To do = Below are entries; copy exactly the lines from the one with "FLOOR = 0.25" through the one with "bmesh.ops.spin(bm, geom=verts +", both included, and leave out the rest.

Start of Data

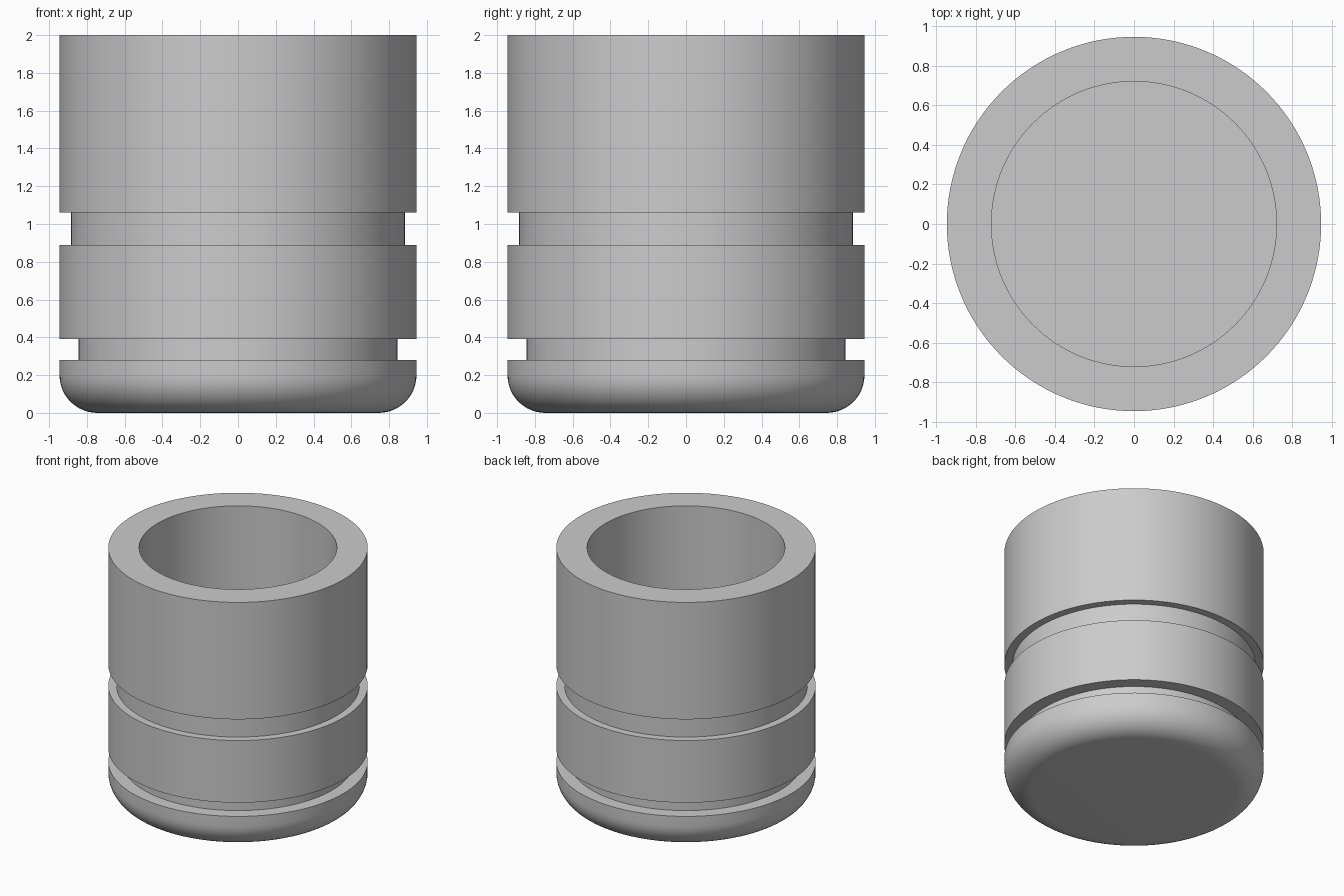
import bpy, bmesh, math
from mathutils import Matrix, Vector

cube = bpy.data.objects.get("Cube")
if cube:
    bpy.data.objects.remove(cube)

OUTER, BORE, HEIGHT = 0.945, 0.72, 2.0
FLOOR = 0.25
FILLET = 0.2
SEGMENTS = 128

# Plain metal
metal = bpy.data.materials.new("light_grey_metal")
metal.use_nodes = True
grey = (0.6, 0.6, 0.6, 1)
metal.diffuse_color = grey
metal.node_tree.nodes["Principled BSDF"].inputs["Base Color"].default_value = grey


def groove(low, high, radius):
    """Profile points of a square groove, from bottom to top."""
    return [(OUTER, low), (radius, low), (radius, high), (OUTER, high)]


# Half section: rounded base, two ring grooves, flat rim, deep bore
profile = [(0, 0)]
for i in range(13):
    a = math.radians(90) * i / 12
    profile.append((OUTER - FILLET + FILLET * math.sin(a), FILLET - FILLET * math.cos(a)))
profile += groove(0.28, 0.39, 0.845)
profile += groove(0.89, 1.06, 0.885)
profile += [(OUTER, HEIGHT), (BORE, HEIGHT), (BORE, FLOOR), (0, FLOOR)]

# Turn the section around the vertical axis
bm = bmesh.new()
verts = [bm.verts.new((r, 0, z)) for r, z in profile]
edges = [bm.edges.new(pair) for pair in zip(verts, verts[1:])]
bmesh.ops.spin(bm, geom=verts + edges, cent=(0, 0, 0), axis=(0, 0, 1),
               angle=math.tau, steps=SEGMENTS, use_duplicate=False)
bmesh.ops.remove_doubles(bm, verts=bm.verts, dist=0.0001)
bmesh.ops.recalc_face_normals(bm, faces=bm.faces)

mesh = bpy.data.meshes.new("piston_body")
bm.to_mesh(mesh)
bm.free()
mesh.materials.append(metal)
piston = bpy.data.objects.new("piston_body", mesh)
bpy.context.collection.objects.link(piston)

# Smooth walls with crisp rims
bpy.ops.object.select_all(action='DESELECT')
piston.select_set(True)
bpy.context.view_layer.objects.active = piston
bpy.ops.object.shade_smooth_by_angle(angle=math.radians(30))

End of Data

Output of the exercise =
FLOOR = 0.25
FILLET = 0.2
SEGMENTS = 128

# Plain metal
metal = bpy.data.materials.new("light_grey_metal")
metal.use_nodes = True
grey = (0.6, 0.6, 0.6, 1)
metal.diffuse_color = grey
metal.node_tree.nodes["Principled BSDF"].inputs["Base Color"].default_value = grey


def groove(low, high, radius):
    """Profile points of a square groove, from bottom to top."""
    return [(OUTER, low), (radius, low), (radius, high), (OUTER, high)]


# Half section: rounded base, two ring grooves, flat rim, deep bore
profile = [(0, 0)]
for i in range(13):
    a = math.radians(90) * i / 12
    profile.append((OUTER - FILLET + FILLET * math.sin(a), FILLET - FILLET * math.cos(a)))
profile += groove(0.28, 0.39, 0.845)
profile += groove(0.89, 1.06, 0.885)
profile += [(OUTER, HEIGHT), (BORE, HEIGHT), (BORE, FLOOR), (0, FLOOR)]

# Turn the section around the vertical axis
bm = bmesh.new()
verts = [bm.verts.new((r, 0, z)) for r, z in profile]
edges = [bm.edges.new(pair) for pair in zip(verts, verts[1:])]
bmesh.ops.spin(bm, geom=verts + edges, cent=(0, 0, 0), axis=(0, 0, 1),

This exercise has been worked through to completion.